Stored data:
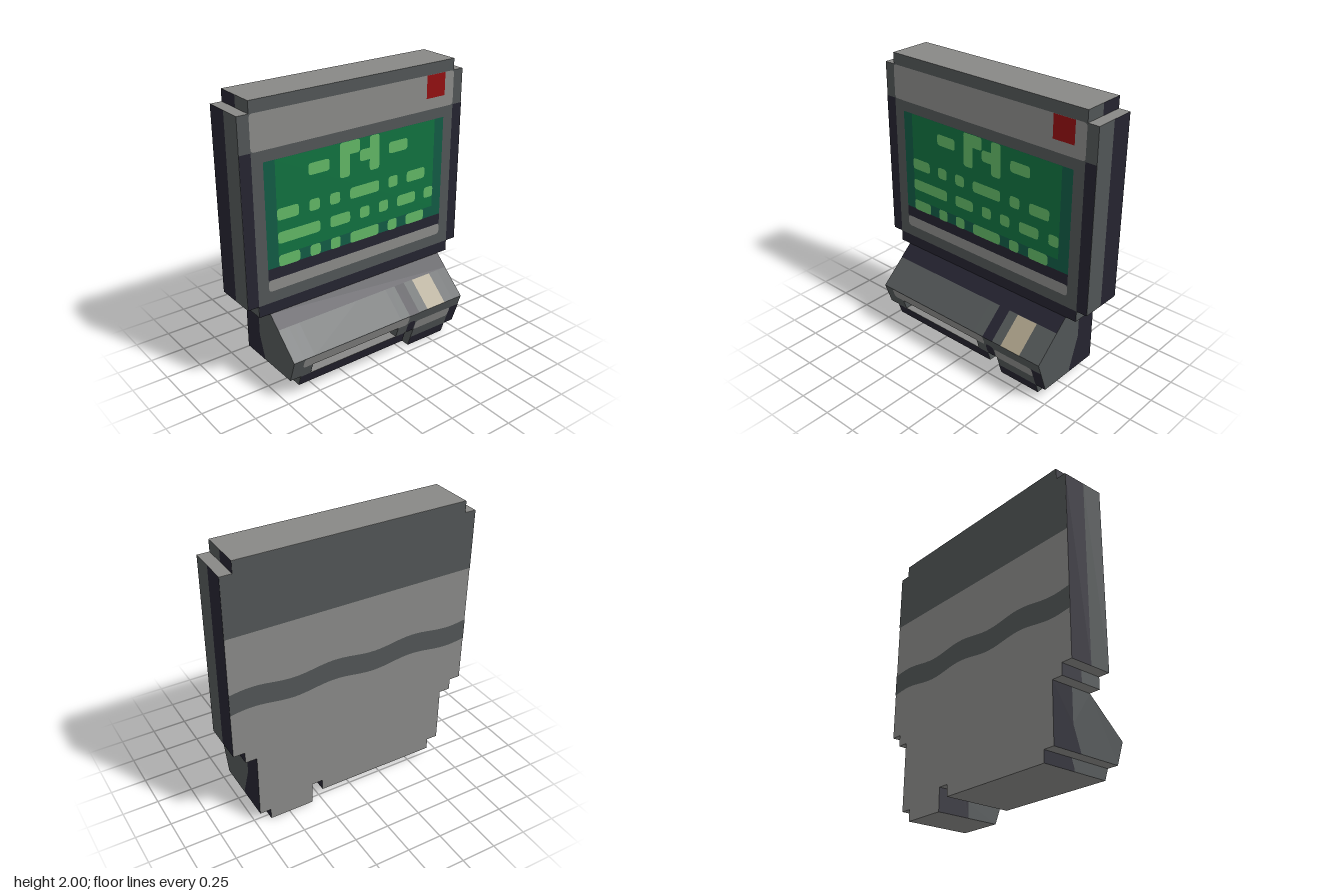
import * as THREE from 'three';

const mat = (name, color) => {
  const m = new THREE.MeshStandardMaterial({ color });
  m.name = name;
  return m;
};

export function createModel() {
  const model = new THREE.Group();
  model.name = 'computerTerminal';
  const grey = mat('light grey', 0x888886);
  const slate = mat('slate grey', 0x505455);
  const navy = mat('dark navy', 0x24232f);
  const teal = mat('screen edge green', 0x115a43);
  const green = mat('screen green', 0x10703f);
  const lime = mat('screen light green', 0x60b464);
  const red = mat('red', 0x900e10);
  const beige = mat('beige', 0xa89e87);

  // Depth of the front surface at height y: flat screen, sloped deck, chin leaning back
  const front = (y) => y >= 0.56 ? 0.02 : y >= 0.32 ? 0.02 + (0.56 - y) * 1.125 : 0.18 + y * 0.34375;

  // Extrudes a [z, y] profile from x0 to x1; sides, front and level/back faces get their own material
  function slab(name, x0, x1, profile, side, face) {
    const shape = new THREE.Shape(profile.map(([z, y]) => new THREE.Vector2(-z, y)));
    const geo = new THREE.ExtrudeGeometry(shape, { depth: x1 - x0, bevelEnabled: false });
    geo.rotateY(Math.PI / 2).translate(x0, 0, 0);
    geo.clearGroups();
    const n = geo.attributes.normal;
    for (let i = 0; i < n.count; i += 3) {
      const isSide = Math.abs(n.getX(i)) > 0.9;
      const isFront = n.getZ(i) > 0.1;
      geo.addGroup(i, 3, isSide ? 0 : isFront ? 1 : 2);
    }
    const mesh = new THREE.Mesh(geo, [side, face, grey]);
    mesh.name = name;
    model.add(mesh);
  }

  // Thin painted plate following the front surface, with optional rounded corners
  function plate(name, x0, x1, y0, y1, material, layer = 1, r = 0) {
    const s = new THREE.Shape();
    if (r) {
      s.moveTo(x0 + r, y0).lineTo(x1 - r, y0).quadraticCurveTo(x1, y0, x1, y0 + r);
      s.lineTo(x1, y1 - r).quadraticCurveTo(x1, y1, x1 - r, y1);
      s.lineTo(x0 + r, y1).quadraticCurveTo(x0, y1, x0, y1 - r);
      s.lineTo(x0, y0 + r).quadraticCurveTo(x0, y0, x0 + r, y0);
    } else {
      s.moveTo(x0, y0).lineTo(x1, y0).lineTo(x1, y1).lineTo(x0, y1).closePath();
    }
    const geo = new THREE.ShapeGeometry(s, 4);
    const p = geo.attributes.position;
    for (let i = 0; i < p.count; i++) p.setZ(i, front(p.getY(i)) + 0.0025 * layer);
    geo.computeVertexNormals();
    const mesh = new THREE.Mesh(geo, material);
    mesh.name = name;
    model.add(mesh);
  }

  // Screen housing: a wide middle with a shorter column on each side
  for (const [x0, x1, y0, y1] of [[-0.88, -0.8, 0.64, 1.92], [-0.8, 0.8, 0.56, 2], [0.8, 0.88, 0.64, 1.92]]) {
    const block = (z0, z1) => [[z0, y0], [z1, y0], [z1, y1], [z0, y1]];
    slab('housingBack', x0, x1, block(-0.29, -0.13), navy, navy);
    slab('housingFront', x0, x1, block(-0.13, 0.02), slate, slate);
  }

  // Base: strips of different length, the middle one with a deep slot
  const strips = [
    [-0.72, -0.64, 0.16], [-0.64, -0.56, 0.08], [-0.56, 0.16, 0.08, true], [0.16, 0.24, 0.08],
    [0.24, 0.32, 0.16], [0.32, 0.64, 0], [0.64, 0.72, 0.08],
  ];
  const slotZ = 0.05;
  for (const [x0, x1, yb, slot] of strips) {
    const seam = [[-0.13, 0.56], [-0.13, 0.33]];
    if (yb < 0.1) seam.push([-0.05, 0.1], [-0.05, yb]);
    else seam.push([-0.05 - (yb - 0.1) * 0.348, yb]);
    const opening = slot ? [[front(0.16), 0.16], [slotZ, 0.16], [slotZ, 0.24], [front(0.24), 0.24]] : [];
    slab('baseBack', x0, x1, [[-0.29, 0.56], ...seam, [-0.29, yb]], navy, navy);
    slab('baseFront', x0, x1,
      [...seam, [front(yb), yb], ...opening, [front(0.32), 0.32], [0.02, 0.56]], slate, slate);
  }
  const slotWall = new THREE.Mesh(new THREE.PlaneGeometry(0.72, 0.08), navy);
  slotWall.name = 'slotBackWall';
  slotWall.position.set(-0.2, 0.2, slotZ + 0.003);
  model.add(slotWall);

  // Housing front trim
  for (const s of [-1, 1]) {
    plate('sideTrim', s < 0 ? -0.88 : 0.8, s < 0 ? -0.8 : 0.88, 0.64, 1.68, navy);
  }
  plate('lowerTrim', -0.8, 0.8, 0.56, 0.64, navy);
  plate('topPanel', -0.8, 0.8, 1.68, 1.92, grey, 1, 0.025);
  plate('redBadge', 0.56, 0.72, 1.76, 1.92, red, 2);
  plate('screenShadowBar', -0.72, 0.72, 0.8, 0.88, navy);
  plate('screenSill', -0.72, 0.72, 0.72, 0.8, grey, 1, 0.025);

  // Display with rows of light blocks
  plate('screenEdge', -0.72, 0.72, 0.88, 1.605, teal);
  plate('screen', -0.64, 0.64, 0.96, 1.605, green, 2);
  const wordRow = [[-0.64, -0.48], [-0.4, -0.32], [-0.24, -0.16], [-0.08, 0.16], [0.24, 0.32], [0.4, 0.56]];
  const rows = [
    [1.445, 1.525, [[-0.4, -0.24], [0.24, 0.4], [0, 0.1]]],
    [1.2, 1.28, wordRow],
    [1.04, 1.12, [[-0.64, -0.32], [-0.24, -0.08], [0, 0.08], [0.16, 0.24], [0.32, 0.48], [0.56, 0.64]]],
    [0.88, 0.96, wordRow],
    [1.365, 1.605, [[-0.16, -0.08], [0.08, 0.16]]],
    [1.515, 1.605, [[-0.1, 0]]],
  ];
  for (const [y0, y1, spans] of rows) {
    for (const [x0, x1] of spans) plate('screenBlock', x0, x1, y0, y1, lime, 3, 0.022);
  }

  // Sloped deck
  plate('deckUpperBand', -0.72, 0.72, 0.48, 0.56, navy);
  plate('deckDivider', 0.24, 0.325, 0.32, 0.48, navy);
  plate('deckKey', 0.4, 0.56, 0.322, 0.48, beige, 2);

  // Chin
  plate('slotLip', -0.64, 0.24, 0.242, 0.318, grey, 1, 0.022);
  plate('chinLeftFoot', -0.64, 0.24, 0.08, 0.16, navy);
  plate('chinGap', 0.245, 0.315, 0.16, 0.255, navy, 1, 0.03);
  plate('chinHandle', 0.32, 0.64, 0.16, 0.24, grey, 1, 0.022);
  plate('chinRightFoot', 0.32, 0.64, 0, 0.08, navy);
  plate('chinCorner', 0.64, 0.72, 0.08, 0.24, navy);

  // Back bands: a flat upper one and a narrow wavy one
  function backBand(name, points) {
    const shape = new THREE.Shape(points.map(([x, y]) => new THREE.Vector2(x, y)));
    const mesh = new THREE.Mesh(new THREE.ShapeGeometry(shape), slate);
    mesh.name = name;
    mesh.rotation.y = Math.PI;
    mesh.position.z = -0.293;
    model.add(mesh);
  }
  backBand('backUpperBand', [[-0.88, 1.51], [0.88, 1.51], [0.88, 1.92], [0.8, 1.92],
    [0.8, 2], [-0.8, 2], [-0.8, 1.92], [-0.88, 1.92]]);
  const lower = [], upper = [];
  for (let i = 0; i <= 44; i++) {
    const x = -0.88 + i * 0.04;
    const wave = 0.015 * Math.sin((x + 0.88) * 10.7);
    lower.push([x, 0.965 + wave]);
    upper.unshift([x, 1.115 + wave]);
  }
  backBand('backWavyBand', [...lower, ...upper]);

  return model;
}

WHAT IS REQUIRED =>
Across the data above, how many lines carry the word "slab"? Only the number is needed.

ANSWER TO THIS EXERCISE =>
5